By Karen Herzog
Milwaukee Journal Sentinel
This Valentine's Day, why not invite Cary Grant and Eva Marie Saint over for dinner and a movie?
Audrey Hepburn and Gregory Peck may be available, too, along with Meg Ryan and Billy Crystal.
Create a magical meal to savor with your valentine, inspired by your favorite silver screen couple. Light a few candles, pour some bubbly and snuggle in front of the tube with a classic video romance.
No need to go out when you can enjoy the scenery inside. Sample a cone of melting gelato in the streets of ancient Rome, or that much-talked-about climactic turkey sandwich in a New York City diner. (No faking allowed.)
Some men may balk at proverbial "chick flicks," but there are plenty of action-packed romances with cross-gender appeal, including Alfred Hitchcock's "North by Northwest," and young Audrey Hepburn's starring debut, "Roman Holiday."
We culled several beloved romance films available on video - both classics and contemporary - and created menus from pivotal (but not always visible) food scenes to get you started.
Have you ever noticed how few Golden Age romance flicks of the 1930s, `40s and `50s actually show food? We're salivating to see the brook trout that Cary Grant orders on the train; he's too busy seductively lighting Eva Marie Saint's cigarette to savor what's on his plate.
Maybe we're being too analytical, but we do wonder why food gets so little screen time in those earlier romance films. Perhaps food wouldn't have appeared as sumptuous in black and white. Perhaps couples were just too busy pouring cocktails to experience the joy of bouillabaisse.
The socially elite in earlier flicks did parlay elaborate food scenes, but that's because oysters Rockefeller is indeed glamorous - not the everyday meat and potatoes of domestic life, said Gerry Molyneaux, chair of the communications department at La Salle University in Philadelphia. Molyneaux has written biographies of Charlie Chaplin, Jimmy Stewart, Gregory Peck and John Sayles, and he also teaches classes about Alfred Hitchcock, Vietnam War films and the Cinema of Adolescence.
Charlie Chaplin movies feature plenty of eating, Molyneaux said.
In the film "The Immigrant," Chaplin savors dinner with a woman he finds attractive. But he doesn't have any money to pay the bill, which sets off a chain of comedic events. What they're eating doesn't really matter - food is merely a comic device, Molyneaux said.
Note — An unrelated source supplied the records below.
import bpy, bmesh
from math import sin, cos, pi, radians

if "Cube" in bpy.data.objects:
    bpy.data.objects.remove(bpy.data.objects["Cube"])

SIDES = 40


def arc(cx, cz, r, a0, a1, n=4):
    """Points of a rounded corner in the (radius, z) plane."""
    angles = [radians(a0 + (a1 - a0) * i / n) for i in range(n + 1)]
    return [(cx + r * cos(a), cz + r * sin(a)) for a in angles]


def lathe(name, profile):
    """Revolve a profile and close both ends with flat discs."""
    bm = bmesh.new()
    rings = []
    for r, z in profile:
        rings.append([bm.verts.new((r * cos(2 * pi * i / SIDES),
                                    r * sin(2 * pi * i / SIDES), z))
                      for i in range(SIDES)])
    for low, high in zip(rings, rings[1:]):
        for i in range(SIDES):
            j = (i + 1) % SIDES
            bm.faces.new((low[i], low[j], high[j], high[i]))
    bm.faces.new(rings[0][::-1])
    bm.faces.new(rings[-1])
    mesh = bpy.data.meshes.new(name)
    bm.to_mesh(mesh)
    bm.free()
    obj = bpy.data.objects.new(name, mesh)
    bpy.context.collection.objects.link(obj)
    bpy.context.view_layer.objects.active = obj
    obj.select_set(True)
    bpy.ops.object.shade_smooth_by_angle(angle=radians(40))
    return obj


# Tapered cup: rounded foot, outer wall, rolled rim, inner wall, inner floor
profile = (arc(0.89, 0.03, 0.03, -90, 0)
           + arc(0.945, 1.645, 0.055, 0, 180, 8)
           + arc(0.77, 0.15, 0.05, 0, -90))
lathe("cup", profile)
"I wonder if they even had restaurant reviewers in the `30s, `40s and `50s?" he added. "Today we have food critics, the Food Network and gourmet food magazines. The whole culture has changed and movies reflect that. Food is much more in the foreground today."
Like Chaplin movies, older Alfred Hitchcock flicks with food scenes were more about atmosphere than eating, Molyneaux said.
So that leaves plenty of room for imagination, which brings us back to dinner and a romantic movie in the living room on Valentine's Day.
Molyneaux recommends the sweet Italian flick "Moonstruck," (1987) starring Cher and Nicolas Cage.
He also suggests the neurotic romance "Annie Hall" (1977), starring Woody Allen and Diane Keaton. But not for the reason you may think.
"When Woody Allen says, `Let's have lunch,' look out," said Molyneaux. "In his lexicon, lunch is a bad scene."
Note that the classics tend to be tame in the intimacy arena. That's good for couples with children who may not yet be in bed. The kids can safely watch Gregory Peck as a `50s-era American newspaperman in a G-rated lip-lock with Audrey Hepburn, the runaway princess.
The worst that can happen is a half-pint running commentary like the exchange that occurred recently at my house between 7-year-old Kelsey and 5-year-old Emily, watching "Roman Holiday:"
Kelsey to a grossed-out Emily: "It's just kissing! You'll have to do that when you're married."
Emily, quickly changing the subject: "Look! He's taking her to the palace to drop her off."
You could just toss aside - or postpone until later - the adult romance and whip up a batch of spaghetti for the family to enjoy with the animated Disney romance, "Lady and the Tramp." That meatball scene in the alley behind the Italian restaurant is soooo sweet, even if they are a couple of dogs.
© 2003, Milwaukee Journal Sentinel.
Distributed by Knight Ridder/Tribune Information Services.